3M management has outlined their supply chain’s success over recent years by comparing it to their old structures, where materials previously flowed “barrel by barrel, truck by truck” as a linear flow. Their objective was to steer away from a linear flow and move towards a geometric network. This network connects their suppliers’ facilities to theirs, to the point that their systems can essentially communicate with each other.
Instead of blindly assuming their materials arrive from their suppliers in constant conditions and quantities, their systems inform them in real-time. 3M’s planning systems speak directly to their suppliers’ systems by communicating their consumption and output instantly – and their suppliers respond appropriately, creating a malleable, agile, and plannable supply chain system.
Unexpected global situations are where the durability and agility of supply chains are truly tested. 3M’s manufacturing response to the COVID-19 pandemic has showcased their supply chain management quality as they rose to meet the seemingly overnight demand for N95 face masks. 3M increased production rapidly and reduced planning cycle times by 70% across their portfolio.
They owe this impressive feat to their surge capacity, which is the breathing space they allowed during regular times in civilization. 3M invested in this surge capacity following the SARS outbreak. As a business, they recognized that irregular spikes in demand for particular products due to unexpected situations are likely. Investing in this capacity means that when demand spikes, they can rise to the occasion and reap the benefits of supplying what many others can’t.
3M’s surge capacity has remained relatively idle for the past two decades, aside from short-lived emergencies such as the Californian and Australian wildfires. When the virus broke out, they made full use of the capacity and delivered 1.1 billion respirators per year, which highlights the success of their surge capacity investment. 3M have earned their place as our top performers’ list by curating a 3M supply chain that helps secure and protect their supply even when unexpected demand occurs.
24. Bristol Myers Squibb
Coming in strongly at number 24 on a powerful list is Bristol Myers Squibb (BMS), who has a remarkable transformation success story. BMS focused on supplying patients with unmet health needs through innovation efforts around niche therapeutic areas. In 2007, driven by the vision of being the company at the intersection of pharmaceuticals and biotech, they transitioned into this area with effective supply chain management.
Company leaders have shared their view of the process and how their effective supply chain made the transition possible. One of Gartner’s success themes centers on strategic objectives and aligning supply chains towards a collective goal. Bristol Myers Squibb’s president stated that its best supply chain strategies focus on its broader business objectives. So when they realigned their business goals from a diversified pharmaceutical company to a specialty-care biopharmaceutical company, their supply chain strategy had to meet new goals.
People, Processes, and Technology

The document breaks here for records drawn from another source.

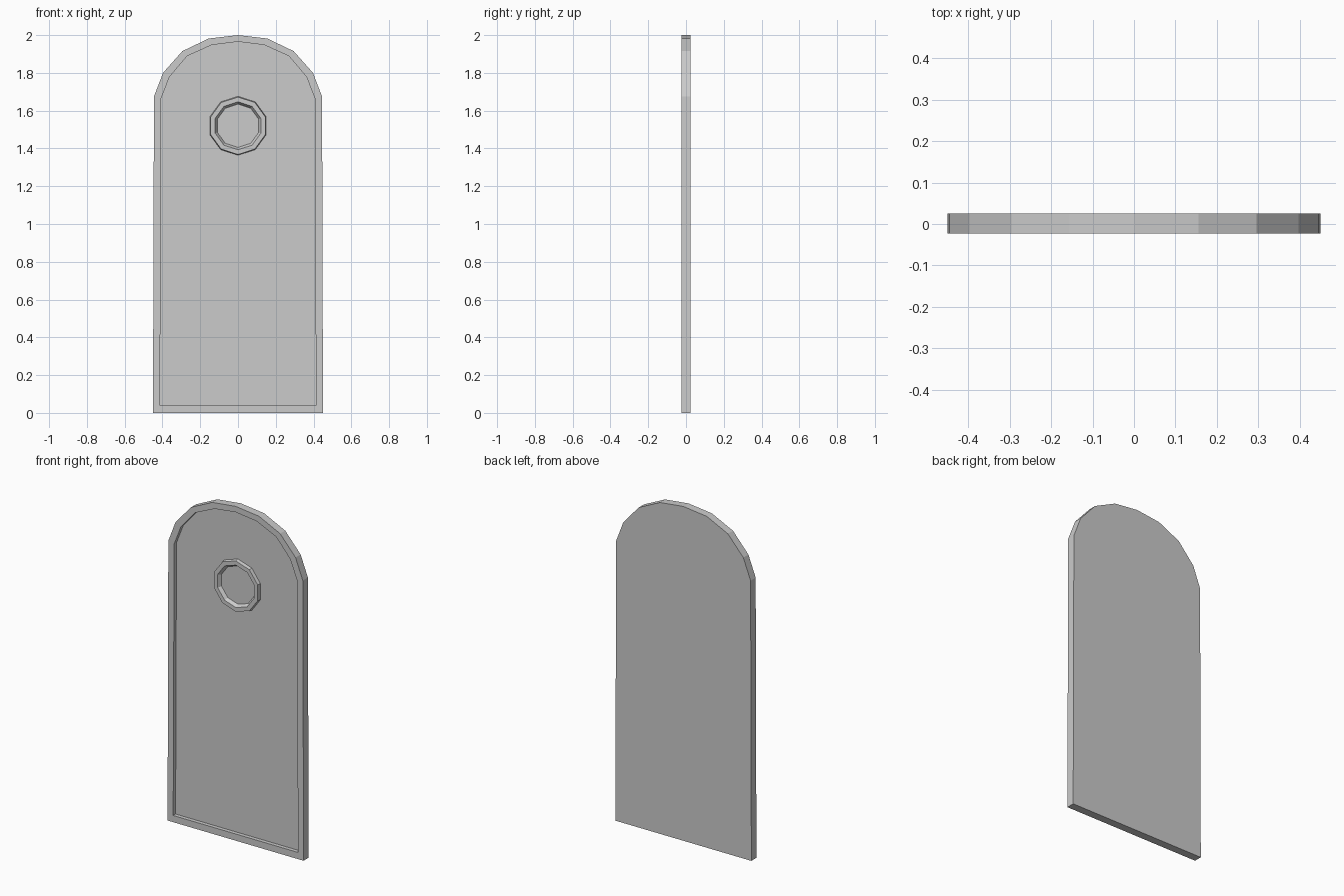
import bpy, bmesh, math

if "Cube" in bpy.data.objects:
    bpy.data.objects.remove(bpy.data.objects["Cube"])

Y_FRONT, Y_BACK, Y_PANEL = -0.023, 0.025, 0.0


def mirrored(half):
    """Closed outline from its right half; the last point lies on x = 0."""
    return half + [(-x, z) for x, z in reversed(half[:-1])]


def skin(name, rings, cap_start, cap_end, closed=False):
    """Join successive loops of 3D points with quads."""
    bm = bmesh.new()
    loops = [[bm.verts.new(p) for p in ring] for ring in rings]
    n = len(loops[0])
    pairs = list(zip(loops, loops[1:]))
    if closed:
        pairs.append((loops[-1], loops[0]))
    for a, b in pairs:
        for i in range(n):
            j = (i + 1) % n
            bm.faces.new((a[i], a[j], b[j], b[i]))
    if cap_start:
        bm.faces.new(loops[0])
    if cap_end:
        bm.faces.new(loops[-1])
    bmesh.ops.recalc_face_normals(bm, faces=bm.faces)
    mesh = bpy.data.meshes.new(name)
    bm.to_mesh(mesh)
    bm.free()
    obj = bpy.data.objects.new(name, mesh)
    bpy.context.collection.objects.link(obj)
    return obj


# Arched slab with a raised rim and a recessed front panel
outer = mirrored([(0.45, 0), (0.445, 1.675), (0.397, 1.80), (0.295, 1.915),
                  (0.155, 1.982), (0, 2.0)])
inner = mirrored([(0.413, 0.04), (0.407, 1.665), (0.362, 1.78), (0.268, 1.89),
                  (0.138, 1.948), (0, 1.965)])


def at(outline, y):
    return [(x, y, z) for x, z in outline]


skin("door_slab", [at(outer, Y_BACK), at(outer, Y_FRONT),
                   at(inner, Y_FRONT), at(inner, Y_PANEL)], True, True)

# Low-poly round window frame, seated slightly into the panel
SIDES, CENTRE_Z = 10, 1.52


def circle(r, y):
    angles = [math.pi / 2 + 2 * math.pi * i / SIDES for i in range(SIDES)]
    return [(r * math.cos(a), y, CENTRE_Z + r * math.sin(a)) for a in angles]


skin("window_ring", [circle(0.157, 0.004), circle(0.152, -0.02),
                     circle(0.127, -0.02), circle(0.112, 0.004)],
     False, False, closed=True)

Bristol Myers Squibb is well aware of the need to integrate the links that form their supply chain – the people, processes, and technology – to keep operations smooth. Linking these segments into the business strategy is the beginning, and then breaking down that objective into an integrated planning process is the key to their success. Translating the business plan into digestible information allows an organization to accurately forecast its production and create a manufacturing plan around these shorter-term goals.
A robust data management system is required to support this planning process, which is where the tech comes in. Integrating technology platforms that supported Bristol Myers Squibbs forecasts and manufacturing plans was key to their successful supply chain that powered their business goals.
Risk Assessments and Mitigation Plans
Forecasting is only an estimate, especially for new, innovative products, which is a focal point for Bristol Myers Squibbs. BMS acknowledged that their planning and forecasts are challenging and will always have unknowns and risks involved. As an industry leader, they’ve shown the world the benefit through planning, which for them, includes a business continuity program.
Their business continuity program outlines the contingency in their processes and how they can continue to operate when risks arise. They invest time and resources into an extensive risk assessment which makes way for a risk mitigation plan, where the power of agility and adaptability are born. Bristol Myers Squibb considers various risks associated with demand variabilities, such as product failures, compensation scenarios, and production disruptions from natural disasters.
From here, they plan their contingency within each risk, which might involve multiple source supplies, strategically storing inventory, or shortening recovery times. Bristol Myers Squibb hasn’t done anything too fancy to get where they are but rather taken a deep look into their supply chain to create a system so visible that they can just about power through any uncertainty.